▸ **WORK REQUEST**
Give the data again exactly as it appears, excluding any pictures.

▸ **DATA RECORDS**
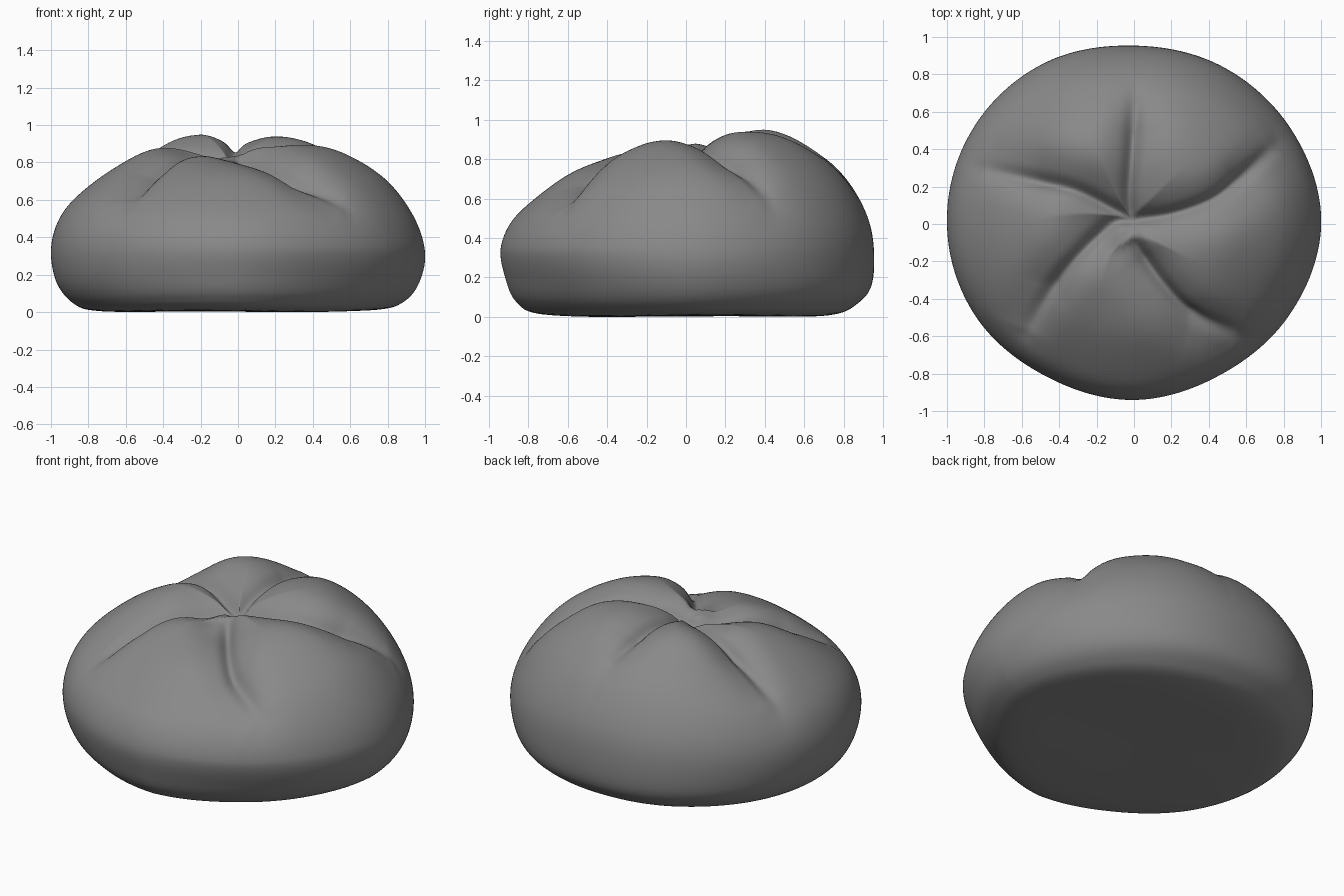
import bpy, bmesh
from math import sin, cos, pi, exp
from mathutils import Vector

if "Cube" in bpy.data.objects:
    bpy.data.objects.remove(bpy.data.objects["Cube"])

NA, SUB = 256, 9   # angular steps, ring steps per profile span

# Outline radius every 30 degrees, starting at +x
OUTLINE = [1.0, .98, .96, .945, .98, 1.0, 1.0, .98, .94, .94, .93, .965]

# Profiles (radius fraction, height) from crown to underside, one per direction
PROFILES = {
    'right': [(0, .88), (.22, .92), (.42, .915), (.6, .85), (.8, .71), (.94, .52),
              (1, .33), (.97, .17), (.89, .065), (.75, .02), (.4, .015), (0, .02)],
    'back': [(0, .88), (.2, .94), (.4, .96), (.6, .915), (.8, .78), (.93, .61),
             (1, .42), (1, .19), (.92, .08), (.77, .022), (.4, .015), (0, .02)],
    'left': [(0, .88), (.22, .89), (.45, .885), (.67, .775), (.86, .63), (.96, .5),
             (1, .34), (.97, .17), (.88, .06), (.75, .02), (.4, .015), (0, .02)],
    'front': [(0, .88), (.2, .85), (.42, .815), (.63, .735), (.84, .59), (.95, .48),
              (1, .35), (.975, .21), (.92, .09), (.8, .025), (.45, .012), (0, .02)],
}

# Pinwheel creases seen from above
CREASES = [
    [(-.02, .06), (-.03, .2), (-.01, .45), (.01, .72)],
    [(-.02, .03), (.22, .06), (.45, .14), (.6, .25), (.76, .42)],
    [(-.01, -.08), (.03, -.15), (.17, -.35), (.34, -.52), (.57, -.6)],
    [(-.02, .03), (-.13, .01), (-.32, -.17), (-.47, -.36), (-.58, -.58)],
    [(-.02, .04), (-.12, .09), (-.34, .2), (-.55, .25), (-.82, .3)],
]

# Local swells of the lobes: x, y, height, spread
PUFFS = [(-.34, .42, .04, .2), (.3, .38, .008, .2), (-.13, -.12, -.03, .1), (.05, -.12, .03, .12)]


def catmull(p0, p1, p2, p3, t):
    return .5 * (2 * p1 + (p2 - p0) * t + (2 * p0 - 5 * p1 + 4 * p2 - p3) * t * t
                 + (3 * p1 - p0 - 3 * p2 + p3) * t ** 3)


def resample(pts, n):
    pts = [Vector(p) for p in pts]
    out = []
    for i in range(len(pts) - 1):
        a, d = pts[max(i - 1, 0)], pts[min(i + 2, len(pts) - 1)]
        out += [catmull(a, pts[i], pts[i + 1], d, k / n) for k in range(n)]
    return out + [pts[-1]]


def outline(a):
    u = a / (2 * pi) * 12
    i = int(u)
    return catmull(*[OUTLINE[(i + k) % 12] for k in (-1, 0, 1, 2)], u - i)


curves = {k: resample(v, SUB) for k, v in PROFILES.items()}
paths = [resample(c, 5) for c in CREASES]


def crease_depth(p):
    best = .09 * exp(-(p - Vector((-.03, .04))).length_squared / .008)   # hollow hub
    for m, path in enumerate(paths):
        n = len(path) - 1
        dist, where, side = 9, 0, 1
        for i in range(n):
            a, b = path[i], path[i + 1]
            ab = b - a
            t = max(0, min(1, (p - a).dot(ab) / ab.length_squared))
            off = p - (a + ab * t)
            if off.length < dist:
                dist, where = off.length, (i + t) / n
                side = ab.x * off.y - ab.y * off.x
        # left flank is steeper than the right one
        wide = .11 if side > 0 else .14
        fade = min(1, (1 - where) / .25) * .8 + .2
        if m == 2:   # the front right crease starts shallow
            fade *= min(1, .35 + where * 2)
        best = max(best, fade * (.045 * exp(-(dist / .04) ** 2) + .065 * exp(-(dist / wide) ** 2)))
    return best


def surface(a, j):
    c, s = cos(a), sin(a)
    w = {'right': max(c, 0) ** 2, 'left': max(-c, 0) ** 2,
         'back': max(s, 0) ** 2, 'front': max(-s, 0) ** 2}
    q = Vector((0, 0))
    for k, f in w.items():
        q += curves[k][j] * f
    r = q.x * outline(a)
    # base tucks in a little at the front right
    r *= 1 - .05 * max(0, -2 * s * c) * (c > 0) * max(0, 1 - q.y / .35)
    p = Vector((r * c, r * s, q.y))
    if j <= 6 * SUB:
        for x, y, h, spread in PUFFS:
            p.z += h * exp(-(p.xy - Vector((x, y))).length_squared / spread ** 2)
        inward = (Vector((0, 0, .1)) - p).normalized()
        p += inward * crease_depth(p.xy) * max(0, min(1, (q.y - .42) / .15))
    # slightly uneven base
    p.z += .006 * sin(3 * a + 1) * q.x * max(0, 1 - q.y / .2)
    return p


# Bread roll body
bm = bmesh.new()
last = len(curves['front']) - 1
top = bm.verts.new(surface(0, 0))
bottom = bm.verts.new(surface(0, last))
rings = [[bm.verts.new(surface(2 * pi * i / NA, j)) for i in range(NA)] for j in range(1, last)]
for i in range(NA):
    k = (i + 1) % NA
    bm.faces.new((top, rings[0][i], rings[0][k]))
    bm.faces.new((bottom, rings[-1][k], rings[-1][i]))
    for r0, r1 in zip(rings, rings[1:]):
        bm.faces.new((r0[i], r1[i], r1[k], r0[k]))
low = min(v.co.z for v in bm.verts)
for v in bm.verts:
    v.co.z -= low
for f in bm.faces:
    f.smooth = True
bmesh.ops.recalc_face_normals(bm, faces=bm.faces)
mesh = bpy.data.meshes.new('bread_roll')
bm.to_mesh(mesh)
bm.free()
crust = bpy.data.materials.new('crust')
crust.diffuse_color = (.25, .25, .25, 1)
crust.use_nodes = True
crust.node_tree.nodes["Principled BSDF"].inputs["Base Color"].default_value = crust.diffuse_color
mesh.materials.append(crust)
bpy.context.collection.objects.link(bpy.data.objects.new('bread_roll', mesh))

▸ **SOLUTION BELOW**
import bpy, bmesh
from math import sin, cos, pi, exp
from mathutils import Vector

if "Cube" in bpy.data.objects:
    bpy.data.objects.remove(bpy.data.objects["Cube"])

NA, SUB = 256, 9   # angular steps, ring steps per profile span

# Outline radius every 30 degrees, starting at +x
OUTLINE = [1.0, .98, .96, .945, .98, 1.0, 1.0, .98, .94, .94, .93, .965]

# Profiles (radius fraction, height) from crown to underside, one per direction
PROFILES = {
    'right': [(0, .88), (.22, .92), (.42, .915), (.6, .85), (.8, .71), (.94, .52),
              (1, .33), (.97, .17), (.89, .065), (.75, .02), (.4, .015), (0, .02)],
    'back': [(0, .88), (.2, .94), (.4, .96), (.6, .915), (.8, .78), (.93, .61),
             (1, .42), (1, .19), (.92, .08), (.77, .022), (.4, .015), (0, .02)],
    'left': [(0, .88), (.22, .89), (.45, .885), (.67, .775), (.86, .63), (.96, .5),
             (1, .34), (.97, .17), (.88, .06), (.75, .02), (.4, .015), (0, .02)],
    'front': [(0, .88), (.2, .85), (.42, .815), (.63, .735), (.84, .59), (.95, .48),
              (1, .35), (.975, .21), (.92, .09), (.8, .025), (.45, .012), (0, .02)],
}

# Pinwheel creases seen from above
CREASES = [
    [(-.02, .06), (-.03, .2), (-.01, .45), (.01, .72)],
    [(-.02, .03), (.22, .06), (.45, .14), (.6, .25), (.76, .42)],
    [(-.01, -.08), (.03, -.15), (.17, -.35), (.34, -.52), (.57, -.6)],
    [(-.02, .03), (-.13, .01), (-.32, -.17), (-.47, -.36), (-.58, -.58)],
    [(-.02, .04), (-.12, .09), (-.34, .2), (-.55, .25), (-.82, .3)],
]

# Local swells of the lobes: x, y, height, spread
PUFFS = [(-.34, .42, .04, .2), (.3, .38, .008, .2), (-.13, -.12, -.03, .1), (.05, -.12, .03, .12)]


def catmull(p0, p1, p2, p3, t):
    return .5 * (2 * p1 + (p2 - p0) * t + (2 * p0 - 5 * p1 + 4 * p2 - p3) * t * t
                 + (3 * p1 - p0 - 3 * p2 + p3) * t ** 3)


def resample(pts, n):
    pts = [Vector(p) for p in pts]
    out = []
    for i in range(len(pts) - 1):
        a, d = pts[max(i - 1, 0)], pts[min(i + 2, len(pts) - 1)]
        out += [catmull(a, pts[i], pts[i + 1], d, k / n) for k in range(n)]
    return out + [pts[-1]]


def outline(a):
    u = a / (2 * pi) * 12
    i = int(u)
    return catmull(*[OUTLINE[(i + k) % 12] for k in (-1, 0, 1, 2)], u - i)


curves = {k: resample(v, SUB) for k, v in PROFILES.items()}
paths = [resample(c, 5) for c in CREASES]


def crease_depth(p):
    best = .09 * exp(-(p - Vector((-.03, .04))).length_squared / .008)   # hollow hub
    for m, path in enumerate(paths):
        n = len(path) - 1
        dist, where, side = 9, 0, 1
        for i in range(n):
            a, b = path[i], path[i + 1]
            ab = b - a
            t = max(0, min(1, (p - a).dot(ab) / ab.length_squared))
            off = p - (a + ab * t)
            if off.length < dist:
                dist, where = off.length, (i + t) / n
                side = ab.x * off.y - ab.y * off.x
        # left flank is steeper than the right one
        wide = .11 if side > 0 else .14
        fade = min(1, (1 - where) / .25) * .8 + .2
        if m == 2:   # the front right crease starts shallow
            fade *= min(1, .35 + where * 2)
        best = max(best, fade * (.045 * exp(-(dist / .04) ** 2) + .065 * exp(-(dist / wide) ** 2)))
    return best


def surface(a, j):
    c, s = cos(a), sin(a)
    w = {'right': max(c, 0) ** 2, 'left': max(-c, 0) ** 2,
         'back': max(s, 0) ** 2, 'front': max(-s, 0) ** 2}
    q = Vector((0, 0))
    for k, f in w.items():
        q += curves[k][j] * f
    r = q.x * outline(a)
    # base tucks in a little at the front right
    r *= 1 - .05 * max(0, -2 * s * c) * (c > 0) * max(0, 1 - q.y / .35)
    p = Vector((r * c, r * s, q.y))
    if j <= 6 * SUB:
        for x, y, h, spread in PUFFS:
            p.z += h * exp(-(p.xy - Vector((x, y))).length_squared / spread ** 2)
        inward = (Vector((0, 0, .1)) - p).normalized()
        p += inward * crease_depth(p.xy) * max(0, min(1, (q.y - .42) / .15))
    # slightly uneven base
    p.z += .006 * sin(3 * a + 1) * q.x * max(0, 1 - q.y / .2)
    return p


# Bread roll body
bm = bmesh.new()
last = len(curves['front']) - 1
top = bm.verts.new(surface(0, 0))
bottom = bm.verts.new(surface(0, last))
rings = [[bm.verts.new(surface(2 * pi * i / NA, j)) for i in range(NA)] for j in range(1, last)]
for i in range(NA):
    k = (i + 1) % NA
    bm.faces.new((top, rings[0][i], rings[0][k]))
    bm.faces.new((bottom, rings[-1][k], rings[-1][i]))
    for r0, r1 in zip(rings, rings[1:]):
        bm.faces.new((r0[i], r1[i], r1[k], r0[k]))
low = min(v.co.z for v in bm.verts)
for v in bm.verts:
    v.co.z -= low
for f in bm.faces:
    f.smooth = True
bmesh.ops.recalc_face_normals(bm, faces=bm.faces)
mesh = bpy.data.meshes.new('bread_roll')
bm.to_mesh(mesh)
bm.free()
crust = bpy.data.materials.new('crust')
crust.diffuse_color = (.25, .25, .25, 1)
crust.use_nodes = True
crust.node_tree.nodes["Principled BSDF"].inputs["Base Color"].default_value = crust.diffuse_color
mesh.materials.append(crust)
bpy.context.collection.objects.link(bpy.data.objects.new('bread_roll', mesh))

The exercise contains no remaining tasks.